  });
});

These tests demonstrate the configuration of routing being set up for the test, as well as for providing mock values for injected services when needed. You can also see examples of how to test if the guard worked or did not work.

Having good test coverage and being able to ensure your guards are working as expected is vital to the maintenance of your app. I hope this assists others in their applications.

Red Flags

One red flag to be aware of, which I ran into, is to ensure that the inject method is located in the correct place. It needs to be used inside the inner return method, and not the outer:

export function testGuard {
  // don't use inject here

  return () => {
    // use inject here
  }
}

If you use inject in the outer function, you will see an error like this:

Untitled

Conclusion

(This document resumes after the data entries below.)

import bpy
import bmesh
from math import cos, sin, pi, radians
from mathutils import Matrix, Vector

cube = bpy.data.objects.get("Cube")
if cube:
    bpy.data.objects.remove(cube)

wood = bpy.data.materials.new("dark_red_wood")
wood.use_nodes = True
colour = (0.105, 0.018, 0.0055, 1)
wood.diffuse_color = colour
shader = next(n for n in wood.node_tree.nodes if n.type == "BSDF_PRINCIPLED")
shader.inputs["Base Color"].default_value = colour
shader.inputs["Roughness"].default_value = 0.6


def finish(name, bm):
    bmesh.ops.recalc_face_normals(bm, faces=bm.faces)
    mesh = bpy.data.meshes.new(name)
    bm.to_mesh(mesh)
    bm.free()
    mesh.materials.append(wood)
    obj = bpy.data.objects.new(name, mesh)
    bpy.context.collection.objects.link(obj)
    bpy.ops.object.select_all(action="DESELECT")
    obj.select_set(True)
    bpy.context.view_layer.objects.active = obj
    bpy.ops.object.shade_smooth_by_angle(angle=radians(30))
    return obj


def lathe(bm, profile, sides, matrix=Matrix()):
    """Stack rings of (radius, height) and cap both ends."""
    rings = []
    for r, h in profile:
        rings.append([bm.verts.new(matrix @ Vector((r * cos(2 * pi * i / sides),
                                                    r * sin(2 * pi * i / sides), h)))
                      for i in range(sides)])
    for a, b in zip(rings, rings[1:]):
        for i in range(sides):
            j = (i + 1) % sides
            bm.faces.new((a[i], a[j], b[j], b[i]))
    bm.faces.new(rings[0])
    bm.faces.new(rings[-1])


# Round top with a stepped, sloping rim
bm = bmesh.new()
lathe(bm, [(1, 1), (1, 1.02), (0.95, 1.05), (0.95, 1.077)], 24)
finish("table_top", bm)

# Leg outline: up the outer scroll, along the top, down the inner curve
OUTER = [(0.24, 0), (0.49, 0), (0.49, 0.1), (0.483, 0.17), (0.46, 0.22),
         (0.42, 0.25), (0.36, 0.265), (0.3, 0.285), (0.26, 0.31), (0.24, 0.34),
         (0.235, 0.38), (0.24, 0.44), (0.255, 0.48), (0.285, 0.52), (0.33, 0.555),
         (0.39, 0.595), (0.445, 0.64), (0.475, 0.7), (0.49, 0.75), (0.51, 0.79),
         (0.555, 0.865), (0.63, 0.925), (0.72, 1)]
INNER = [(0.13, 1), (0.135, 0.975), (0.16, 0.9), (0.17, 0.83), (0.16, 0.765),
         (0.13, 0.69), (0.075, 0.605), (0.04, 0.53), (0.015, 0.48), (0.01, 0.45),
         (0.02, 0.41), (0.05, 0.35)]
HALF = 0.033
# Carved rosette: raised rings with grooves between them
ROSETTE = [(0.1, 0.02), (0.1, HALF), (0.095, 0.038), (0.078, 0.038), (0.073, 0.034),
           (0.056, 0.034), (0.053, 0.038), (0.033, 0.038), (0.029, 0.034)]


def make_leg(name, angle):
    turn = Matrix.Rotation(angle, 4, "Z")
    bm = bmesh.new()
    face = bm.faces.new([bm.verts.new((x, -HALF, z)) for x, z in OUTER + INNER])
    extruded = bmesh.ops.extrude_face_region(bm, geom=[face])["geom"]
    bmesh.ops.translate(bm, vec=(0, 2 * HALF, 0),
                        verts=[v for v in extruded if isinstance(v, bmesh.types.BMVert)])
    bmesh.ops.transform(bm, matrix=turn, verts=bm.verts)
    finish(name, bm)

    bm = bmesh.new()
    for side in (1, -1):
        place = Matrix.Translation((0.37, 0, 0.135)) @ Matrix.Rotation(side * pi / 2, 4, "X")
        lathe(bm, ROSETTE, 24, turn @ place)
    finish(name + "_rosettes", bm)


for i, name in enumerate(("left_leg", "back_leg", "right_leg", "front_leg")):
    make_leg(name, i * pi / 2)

I wasn’t really sure what the big deal was for the introduction of functional route guards, but I do think I prefer this method of writing the guards. The thing is, it doesn’t matter if I prefer this method or not, because the class based routers are being deprecated. Functional route guards will be the only way forward in the near future. I suggest getting a head start on converting your guards, and hopefully this article will assist you in that work.